## Task material
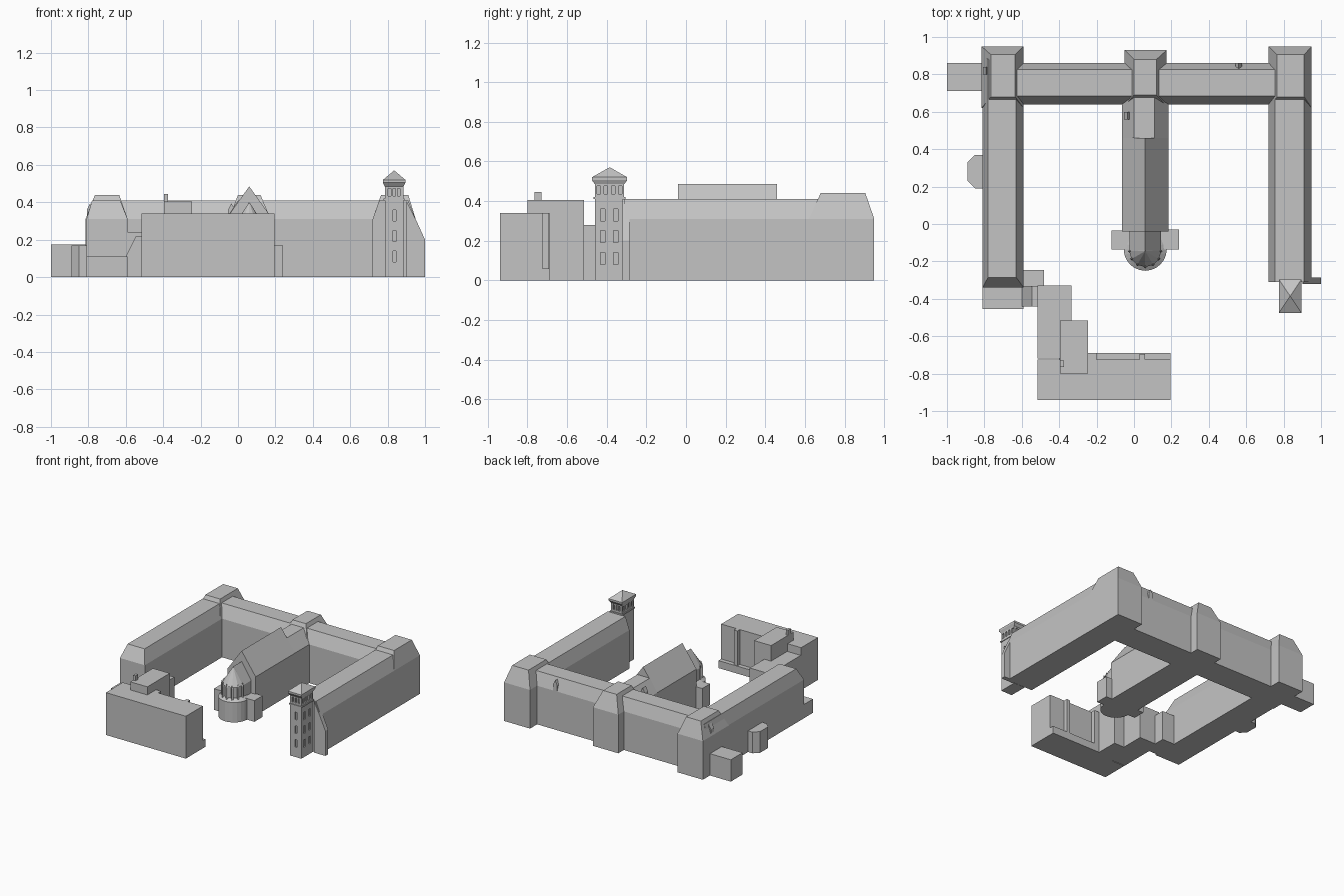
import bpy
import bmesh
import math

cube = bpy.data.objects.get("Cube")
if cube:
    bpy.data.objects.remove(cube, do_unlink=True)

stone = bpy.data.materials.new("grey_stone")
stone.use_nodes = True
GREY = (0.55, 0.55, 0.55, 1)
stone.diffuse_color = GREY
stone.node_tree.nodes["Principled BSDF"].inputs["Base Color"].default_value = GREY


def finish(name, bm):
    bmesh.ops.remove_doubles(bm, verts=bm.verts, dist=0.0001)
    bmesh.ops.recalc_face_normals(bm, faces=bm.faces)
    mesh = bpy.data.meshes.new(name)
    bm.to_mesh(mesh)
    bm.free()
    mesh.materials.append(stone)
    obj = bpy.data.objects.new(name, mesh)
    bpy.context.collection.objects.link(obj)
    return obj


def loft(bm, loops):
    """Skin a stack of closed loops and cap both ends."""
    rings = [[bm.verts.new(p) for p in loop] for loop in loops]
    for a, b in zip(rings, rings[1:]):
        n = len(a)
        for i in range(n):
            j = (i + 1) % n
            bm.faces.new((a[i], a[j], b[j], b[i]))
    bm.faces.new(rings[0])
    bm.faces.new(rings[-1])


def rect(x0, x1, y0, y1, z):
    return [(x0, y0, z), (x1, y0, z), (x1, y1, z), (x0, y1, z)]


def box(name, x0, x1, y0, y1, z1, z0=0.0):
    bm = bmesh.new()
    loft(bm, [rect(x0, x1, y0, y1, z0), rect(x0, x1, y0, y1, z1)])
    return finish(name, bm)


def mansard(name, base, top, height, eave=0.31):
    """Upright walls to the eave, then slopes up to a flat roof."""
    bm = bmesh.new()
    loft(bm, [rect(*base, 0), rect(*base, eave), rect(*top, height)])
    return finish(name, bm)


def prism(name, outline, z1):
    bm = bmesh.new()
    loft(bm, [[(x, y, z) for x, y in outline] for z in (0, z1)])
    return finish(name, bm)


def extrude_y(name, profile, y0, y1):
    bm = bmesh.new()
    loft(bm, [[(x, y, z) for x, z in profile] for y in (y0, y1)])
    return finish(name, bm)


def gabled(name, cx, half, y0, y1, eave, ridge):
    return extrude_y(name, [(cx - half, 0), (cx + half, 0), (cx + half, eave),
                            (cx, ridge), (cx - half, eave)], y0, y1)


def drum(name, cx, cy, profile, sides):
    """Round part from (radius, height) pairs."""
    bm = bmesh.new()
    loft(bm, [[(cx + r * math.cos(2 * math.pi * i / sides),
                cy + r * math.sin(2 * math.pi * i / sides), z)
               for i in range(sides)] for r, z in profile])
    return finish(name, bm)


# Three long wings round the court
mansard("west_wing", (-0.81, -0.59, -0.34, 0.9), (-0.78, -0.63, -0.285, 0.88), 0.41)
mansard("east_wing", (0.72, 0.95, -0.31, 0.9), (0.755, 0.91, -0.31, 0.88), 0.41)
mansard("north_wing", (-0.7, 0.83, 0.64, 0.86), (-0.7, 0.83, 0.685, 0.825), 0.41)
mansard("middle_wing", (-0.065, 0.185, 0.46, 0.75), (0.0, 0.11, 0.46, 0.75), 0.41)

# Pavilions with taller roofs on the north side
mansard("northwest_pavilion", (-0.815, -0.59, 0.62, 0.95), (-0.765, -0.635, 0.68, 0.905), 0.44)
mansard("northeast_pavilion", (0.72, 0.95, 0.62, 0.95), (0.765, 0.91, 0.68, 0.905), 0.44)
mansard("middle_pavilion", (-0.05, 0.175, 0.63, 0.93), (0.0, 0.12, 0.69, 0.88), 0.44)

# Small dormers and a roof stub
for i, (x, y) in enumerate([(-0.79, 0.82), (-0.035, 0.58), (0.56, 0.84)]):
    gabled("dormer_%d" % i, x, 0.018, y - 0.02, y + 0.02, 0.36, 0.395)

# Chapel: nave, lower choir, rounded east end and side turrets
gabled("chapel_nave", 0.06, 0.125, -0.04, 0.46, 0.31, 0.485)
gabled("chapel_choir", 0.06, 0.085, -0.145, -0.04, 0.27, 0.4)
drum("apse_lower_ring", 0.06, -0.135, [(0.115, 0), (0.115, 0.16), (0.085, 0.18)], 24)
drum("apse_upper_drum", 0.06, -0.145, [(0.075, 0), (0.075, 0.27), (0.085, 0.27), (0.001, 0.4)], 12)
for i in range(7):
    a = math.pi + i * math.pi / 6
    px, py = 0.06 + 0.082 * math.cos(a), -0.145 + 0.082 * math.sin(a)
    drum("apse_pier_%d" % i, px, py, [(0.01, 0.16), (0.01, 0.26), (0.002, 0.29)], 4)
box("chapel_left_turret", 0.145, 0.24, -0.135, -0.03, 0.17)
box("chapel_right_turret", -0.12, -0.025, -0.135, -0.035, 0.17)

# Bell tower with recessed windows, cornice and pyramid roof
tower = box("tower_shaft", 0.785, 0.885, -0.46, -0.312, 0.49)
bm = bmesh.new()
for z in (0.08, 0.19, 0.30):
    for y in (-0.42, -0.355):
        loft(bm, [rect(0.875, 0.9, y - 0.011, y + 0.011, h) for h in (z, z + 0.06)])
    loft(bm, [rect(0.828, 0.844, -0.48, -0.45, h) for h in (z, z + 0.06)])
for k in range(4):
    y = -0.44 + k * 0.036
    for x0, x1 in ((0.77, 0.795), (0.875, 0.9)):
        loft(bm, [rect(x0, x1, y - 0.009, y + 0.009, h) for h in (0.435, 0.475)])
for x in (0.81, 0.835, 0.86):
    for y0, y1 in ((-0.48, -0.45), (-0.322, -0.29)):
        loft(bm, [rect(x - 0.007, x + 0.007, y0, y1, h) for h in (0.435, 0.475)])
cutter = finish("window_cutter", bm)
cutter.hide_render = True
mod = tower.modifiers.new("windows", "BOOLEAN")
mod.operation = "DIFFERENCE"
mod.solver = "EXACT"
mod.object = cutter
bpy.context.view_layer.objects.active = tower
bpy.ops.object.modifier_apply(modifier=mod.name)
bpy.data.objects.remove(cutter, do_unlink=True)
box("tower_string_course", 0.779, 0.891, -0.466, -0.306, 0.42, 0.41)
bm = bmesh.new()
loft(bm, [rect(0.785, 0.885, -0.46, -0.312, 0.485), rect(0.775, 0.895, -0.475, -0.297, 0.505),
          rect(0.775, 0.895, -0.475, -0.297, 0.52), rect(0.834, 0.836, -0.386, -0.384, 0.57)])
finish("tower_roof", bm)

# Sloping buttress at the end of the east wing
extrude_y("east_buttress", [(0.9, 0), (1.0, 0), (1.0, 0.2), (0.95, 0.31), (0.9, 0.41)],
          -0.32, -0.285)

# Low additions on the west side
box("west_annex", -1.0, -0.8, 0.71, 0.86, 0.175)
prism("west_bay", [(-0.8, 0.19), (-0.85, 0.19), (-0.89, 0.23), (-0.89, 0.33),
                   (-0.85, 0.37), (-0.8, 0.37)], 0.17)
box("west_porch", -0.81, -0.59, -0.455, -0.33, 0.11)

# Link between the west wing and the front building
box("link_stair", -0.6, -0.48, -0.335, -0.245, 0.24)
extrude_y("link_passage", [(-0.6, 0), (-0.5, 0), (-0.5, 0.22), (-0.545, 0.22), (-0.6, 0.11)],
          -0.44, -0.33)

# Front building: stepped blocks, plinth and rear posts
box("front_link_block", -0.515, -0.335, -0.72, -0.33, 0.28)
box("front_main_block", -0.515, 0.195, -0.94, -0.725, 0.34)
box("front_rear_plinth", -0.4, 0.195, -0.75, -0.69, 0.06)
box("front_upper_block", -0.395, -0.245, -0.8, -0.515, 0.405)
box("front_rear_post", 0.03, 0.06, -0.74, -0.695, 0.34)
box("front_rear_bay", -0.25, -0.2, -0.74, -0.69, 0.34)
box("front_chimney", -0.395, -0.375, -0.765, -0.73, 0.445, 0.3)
---
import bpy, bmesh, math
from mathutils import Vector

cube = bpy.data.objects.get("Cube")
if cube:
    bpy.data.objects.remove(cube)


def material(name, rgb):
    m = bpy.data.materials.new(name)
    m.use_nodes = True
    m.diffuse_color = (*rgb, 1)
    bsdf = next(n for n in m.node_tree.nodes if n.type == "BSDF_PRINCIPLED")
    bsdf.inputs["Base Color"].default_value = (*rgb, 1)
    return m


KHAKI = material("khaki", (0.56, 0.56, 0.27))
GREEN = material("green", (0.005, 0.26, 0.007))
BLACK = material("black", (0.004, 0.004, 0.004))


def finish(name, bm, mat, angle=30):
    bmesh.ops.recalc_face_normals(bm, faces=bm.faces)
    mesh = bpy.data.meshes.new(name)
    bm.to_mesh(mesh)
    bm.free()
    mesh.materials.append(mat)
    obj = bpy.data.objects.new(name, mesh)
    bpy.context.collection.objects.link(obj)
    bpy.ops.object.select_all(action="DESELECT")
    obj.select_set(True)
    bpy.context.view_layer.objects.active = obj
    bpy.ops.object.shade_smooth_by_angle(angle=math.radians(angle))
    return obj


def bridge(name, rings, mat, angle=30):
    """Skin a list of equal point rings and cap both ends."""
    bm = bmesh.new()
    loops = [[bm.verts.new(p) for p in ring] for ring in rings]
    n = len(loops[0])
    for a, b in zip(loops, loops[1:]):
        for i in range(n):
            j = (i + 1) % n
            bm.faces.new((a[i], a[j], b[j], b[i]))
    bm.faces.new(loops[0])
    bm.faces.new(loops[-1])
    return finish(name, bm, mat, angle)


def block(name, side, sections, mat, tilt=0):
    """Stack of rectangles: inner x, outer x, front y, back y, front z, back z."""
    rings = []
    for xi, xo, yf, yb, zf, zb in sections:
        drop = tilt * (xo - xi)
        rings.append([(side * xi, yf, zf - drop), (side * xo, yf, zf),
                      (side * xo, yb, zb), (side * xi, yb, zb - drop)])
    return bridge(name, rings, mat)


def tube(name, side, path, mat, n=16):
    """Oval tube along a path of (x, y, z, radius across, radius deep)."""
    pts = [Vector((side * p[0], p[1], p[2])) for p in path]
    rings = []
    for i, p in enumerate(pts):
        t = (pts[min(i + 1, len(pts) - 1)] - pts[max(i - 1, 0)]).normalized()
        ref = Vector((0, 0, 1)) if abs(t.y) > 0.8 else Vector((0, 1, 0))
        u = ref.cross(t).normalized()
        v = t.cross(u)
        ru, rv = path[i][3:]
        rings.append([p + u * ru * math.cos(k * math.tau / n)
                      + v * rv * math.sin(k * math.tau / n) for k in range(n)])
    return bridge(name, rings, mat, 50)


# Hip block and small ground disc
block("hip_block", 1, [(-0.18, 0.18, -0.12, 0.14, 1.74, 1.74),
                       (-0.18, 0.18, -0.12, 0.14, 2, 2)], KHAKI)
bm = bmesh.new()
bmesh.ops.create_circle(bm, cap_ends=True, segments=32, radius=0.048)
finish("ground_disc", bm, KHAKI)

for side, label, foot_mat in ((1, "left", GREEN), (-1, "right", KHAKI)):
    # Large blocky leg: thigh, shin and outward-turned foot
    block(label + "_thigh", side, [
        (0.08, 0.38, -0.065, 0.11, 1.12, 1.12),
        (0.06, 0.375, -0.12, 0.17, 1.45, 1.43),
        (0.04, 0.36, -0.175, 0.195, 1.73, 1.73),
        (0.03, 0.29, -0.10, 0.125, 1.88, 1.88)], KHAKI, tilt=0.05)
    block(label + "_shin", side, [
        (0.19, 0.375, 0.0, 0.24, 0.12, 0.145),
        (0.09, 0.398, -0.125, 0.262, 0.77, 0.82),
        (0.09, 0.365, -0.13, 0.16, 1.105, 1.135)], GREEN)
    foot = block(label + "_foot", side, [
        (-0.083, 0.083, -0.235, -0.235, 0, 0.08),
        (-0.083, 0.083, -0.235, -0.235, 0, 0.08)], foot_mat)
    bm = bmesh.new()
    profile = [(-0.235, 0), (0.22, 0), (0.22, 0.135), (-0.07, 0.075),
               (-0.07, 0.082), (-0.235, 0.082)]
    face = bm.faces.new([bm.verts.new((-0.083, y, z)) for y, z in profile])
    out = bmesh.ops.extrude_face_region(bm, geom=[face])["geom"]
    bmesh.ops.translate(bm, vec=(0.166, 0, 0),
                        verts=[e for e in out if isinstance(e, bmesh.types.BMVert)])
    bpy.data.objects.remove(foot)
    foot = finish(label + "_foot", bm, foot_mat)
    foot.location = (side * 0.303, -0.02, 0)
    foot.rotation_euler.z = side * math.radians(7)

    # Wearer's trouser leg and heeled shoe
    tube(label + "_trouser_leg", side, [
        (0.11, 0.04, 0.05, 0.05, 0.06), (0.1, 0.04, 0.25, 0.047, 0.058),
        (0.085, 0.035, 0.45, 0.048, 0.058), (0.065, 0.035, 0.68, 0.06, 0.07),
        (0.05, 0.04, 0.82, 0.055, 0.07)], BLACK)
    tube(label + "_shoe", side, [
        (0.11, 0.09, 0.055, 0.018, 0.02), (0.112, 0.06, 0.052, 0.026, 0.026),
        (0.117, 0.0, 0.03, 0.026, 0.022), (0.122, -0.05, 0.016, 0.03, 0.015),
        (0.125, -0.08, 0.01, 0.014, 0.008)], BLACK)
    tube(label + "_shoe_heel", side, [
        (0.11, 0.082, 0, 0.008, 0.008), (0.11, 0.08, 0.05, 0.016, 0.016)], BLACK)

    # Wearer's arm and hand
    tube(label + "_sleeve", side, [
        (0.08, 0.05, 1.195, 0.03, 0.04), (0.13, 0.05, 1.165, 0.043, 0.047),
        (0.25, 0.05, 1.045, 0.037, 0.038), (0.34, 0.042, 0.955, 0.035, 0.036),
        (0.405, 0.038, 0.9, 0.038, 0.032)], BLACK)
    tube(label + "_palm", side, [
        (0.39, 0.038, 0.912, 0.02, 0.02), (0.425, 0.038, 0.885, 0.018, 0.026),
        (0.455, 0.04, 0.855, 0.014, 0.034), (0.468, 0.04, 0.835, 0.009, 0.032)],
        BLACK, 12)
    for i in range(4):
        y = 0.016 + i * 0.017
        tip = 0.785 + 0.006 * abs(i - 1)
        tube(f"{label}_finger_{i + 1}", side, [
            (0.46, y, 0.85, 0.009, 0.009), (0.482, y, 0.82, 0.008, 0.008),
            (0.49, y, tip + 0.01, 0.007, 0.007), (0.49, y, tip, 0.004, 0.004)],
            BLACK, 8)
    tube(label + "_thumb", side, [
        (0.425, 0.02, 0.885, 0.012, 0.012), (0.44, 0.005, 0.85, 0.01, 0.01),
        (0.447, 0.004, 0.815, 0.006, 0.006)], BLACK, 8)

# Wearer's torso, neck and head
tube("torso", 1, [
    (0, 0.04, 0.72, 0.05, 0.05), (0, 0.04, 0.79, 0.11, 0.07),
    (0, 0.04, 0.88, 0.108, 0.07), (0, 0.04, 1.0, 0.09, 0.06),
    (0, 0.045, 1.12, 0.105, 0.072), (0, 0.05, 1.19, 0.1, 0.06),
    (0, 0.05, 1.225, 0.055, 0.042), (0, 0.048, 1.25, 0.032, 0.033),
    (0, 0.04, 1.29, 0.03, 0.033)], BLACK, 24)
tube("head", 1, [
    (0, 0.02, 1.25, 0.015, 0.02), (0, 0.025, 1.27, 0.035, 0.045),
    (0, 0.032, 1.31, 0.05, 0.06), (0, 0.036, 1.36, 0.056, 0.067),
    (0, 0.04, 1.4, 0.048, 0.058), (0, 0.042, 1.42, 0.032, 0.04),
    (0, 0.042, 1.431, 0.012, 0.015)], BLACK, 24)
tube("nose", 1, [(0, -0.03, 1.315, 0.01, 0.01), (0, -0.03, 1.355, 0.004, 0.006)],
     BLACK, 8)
==
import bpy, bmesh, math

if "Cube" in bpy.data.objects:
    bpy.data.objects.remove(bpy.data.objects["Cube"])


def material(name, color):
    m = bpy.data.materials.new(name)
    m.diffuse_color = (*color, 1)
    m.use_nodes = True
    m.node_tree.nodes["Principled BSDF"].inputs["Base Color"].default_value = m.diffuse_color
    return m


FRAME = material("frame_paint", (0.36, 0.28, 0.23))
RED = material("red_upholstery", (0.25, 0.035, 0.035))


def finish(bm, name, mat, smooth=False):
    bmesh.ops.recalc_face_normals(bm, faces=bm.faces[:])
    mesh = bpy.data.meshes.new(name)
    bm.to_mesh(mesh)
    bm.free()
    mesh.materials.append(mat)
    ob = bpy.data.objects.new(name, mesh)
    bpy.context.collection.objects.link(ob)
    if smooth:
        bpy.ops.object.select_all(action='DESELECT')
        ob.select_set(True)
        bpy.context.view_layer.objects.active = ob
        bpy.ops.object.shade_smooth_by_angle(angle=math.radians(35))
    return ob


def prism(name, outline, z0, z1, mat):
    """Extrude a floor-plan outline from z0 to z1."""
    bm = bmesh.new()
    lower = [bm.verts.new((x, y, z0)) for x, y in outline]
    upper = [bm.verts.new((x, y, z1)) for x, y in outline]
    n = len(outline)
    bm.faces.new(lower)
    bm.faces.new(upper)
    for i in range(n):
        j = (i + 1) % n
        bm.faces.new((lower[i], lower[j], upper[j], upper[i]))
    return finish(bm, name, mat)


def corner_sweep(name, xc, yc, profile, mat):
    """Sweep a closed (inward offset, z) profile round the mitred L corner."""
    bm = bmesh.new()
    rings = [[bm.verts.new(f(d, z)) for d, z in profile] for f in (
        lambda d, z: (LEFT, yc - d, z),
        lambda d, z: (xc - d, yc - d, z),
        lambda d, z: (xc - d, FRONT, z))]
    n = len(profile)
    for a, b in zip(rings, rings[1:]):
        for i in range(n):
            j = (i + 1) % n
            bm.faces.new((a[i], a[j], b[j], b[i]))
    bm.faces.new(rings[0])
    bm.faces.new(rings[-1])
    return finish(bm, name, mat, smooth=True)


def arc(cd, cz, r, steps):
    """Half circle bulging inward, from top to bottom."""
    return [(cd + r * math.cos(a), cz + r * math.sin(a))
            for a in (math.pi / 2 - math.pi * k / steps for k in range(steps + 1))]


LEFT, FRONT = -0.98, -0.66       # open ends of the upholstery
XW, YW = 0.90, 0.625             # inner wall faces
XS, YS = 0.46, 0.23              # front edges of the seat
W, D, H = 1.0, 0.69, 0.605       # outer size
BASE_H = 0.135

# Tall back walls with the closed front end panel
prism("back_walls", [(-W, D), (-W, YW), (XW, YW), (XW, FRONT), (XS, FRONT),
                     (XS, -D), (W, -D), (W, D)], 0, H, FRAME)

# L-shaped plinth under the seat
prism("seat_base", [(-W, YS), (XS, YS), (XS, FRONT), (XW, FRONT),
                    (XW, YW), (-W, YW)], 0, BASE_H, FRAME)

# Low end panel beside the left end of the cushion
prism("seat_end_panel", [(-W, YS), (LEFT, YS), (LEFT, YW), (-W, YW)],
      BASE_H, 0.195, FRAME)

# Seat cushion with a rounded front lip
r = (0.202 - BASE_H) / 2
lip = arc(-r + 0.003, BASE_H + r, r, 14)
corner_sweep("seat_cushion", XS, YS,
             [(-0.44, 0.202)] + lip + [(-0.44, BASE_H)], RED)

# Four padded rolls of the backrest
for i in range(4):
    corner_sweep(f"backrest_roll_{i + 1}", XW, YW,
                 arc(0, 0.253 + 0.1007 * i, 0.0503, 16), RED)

## What is expected
The answer is the lines above between the line holding "loft(bm, [[(x, y, z) for x, y" and the line holding "for i, (x, y)", inclusive, each written out exactly, and no others.

## Task answer
    loft(bm, [[(x, y, z) for x, y in outline] for z in (0, z1)])
    return finish(name, bm)


def extrude_y(name, profile, y0, y1):
    bm = bmesh.new()
    loft(bm, [[(x, y, z) for x, z in profile] for y in (y0, y1)])
    return finish(name, bm)


def gabled(name, cx, half, y0, y1, eave, ridge):
    return extrude_y(name, [(cx - half, 0), (cx + half, 0), (cx + half, eave),
                            (cx, ridge), (cx - half, eave)], y0, y1)


def drum(name, cx, cy, profile, sides):
    """Round part from (radius, height) pairs."""
    bm = bmesh.new()
    loft(bm, [[(cx + r * math.cos(2 * math.pi * i / sides),
                cy + r * math.sin(2 * math.pi * i / sides), z)
               for i in range(sides)] for r, z in profile])
    return finish(name, bm)


# Three long wings round the court
mansard("west_wing", (-0.81, -0.59, -0.34, 0.9), (-0.78, -0.63, -0.285, 0.88), 0.41)
mansard("east_wing", (0.72, 0.95, -0.31, 0.9), (0.755, 0.91, -0.31, 0.88), 0.41)
mansard("north_wing", (-0.7, 0.83, 0.64, 0.86), (-0.7, 0.83, 0.685, 0.825), 0.41)
mansard("middle_wing", (-0.065, 0.185, 0.46, 0.75), (0.0, 0.11, 0.46, 0.75), 0.41)

# Pavilions with taller roofs on the north side
mansard("northwest_pavilion", (-0.815, -0.59, 0.62, 0.95), (-0.765, -0.635, 0.68, 0.905), 0.44)
mansard("northeast_pavilion", (0.72, 0.95, 0.62, 0.95), (0.765, 0.91, 0.68, 0.905), 0.44)
mansard("middle_pavilion", (-0.05, 0.175, 0.63, 0.93), (0.0, 0.12, 0.69, 0.88), 0.44)

# Small dormers and a roof stub
for i, (x, y) in enumerate([(-0.79, 0.82), (-0.035, 0.58), (0.56, 0.84)]):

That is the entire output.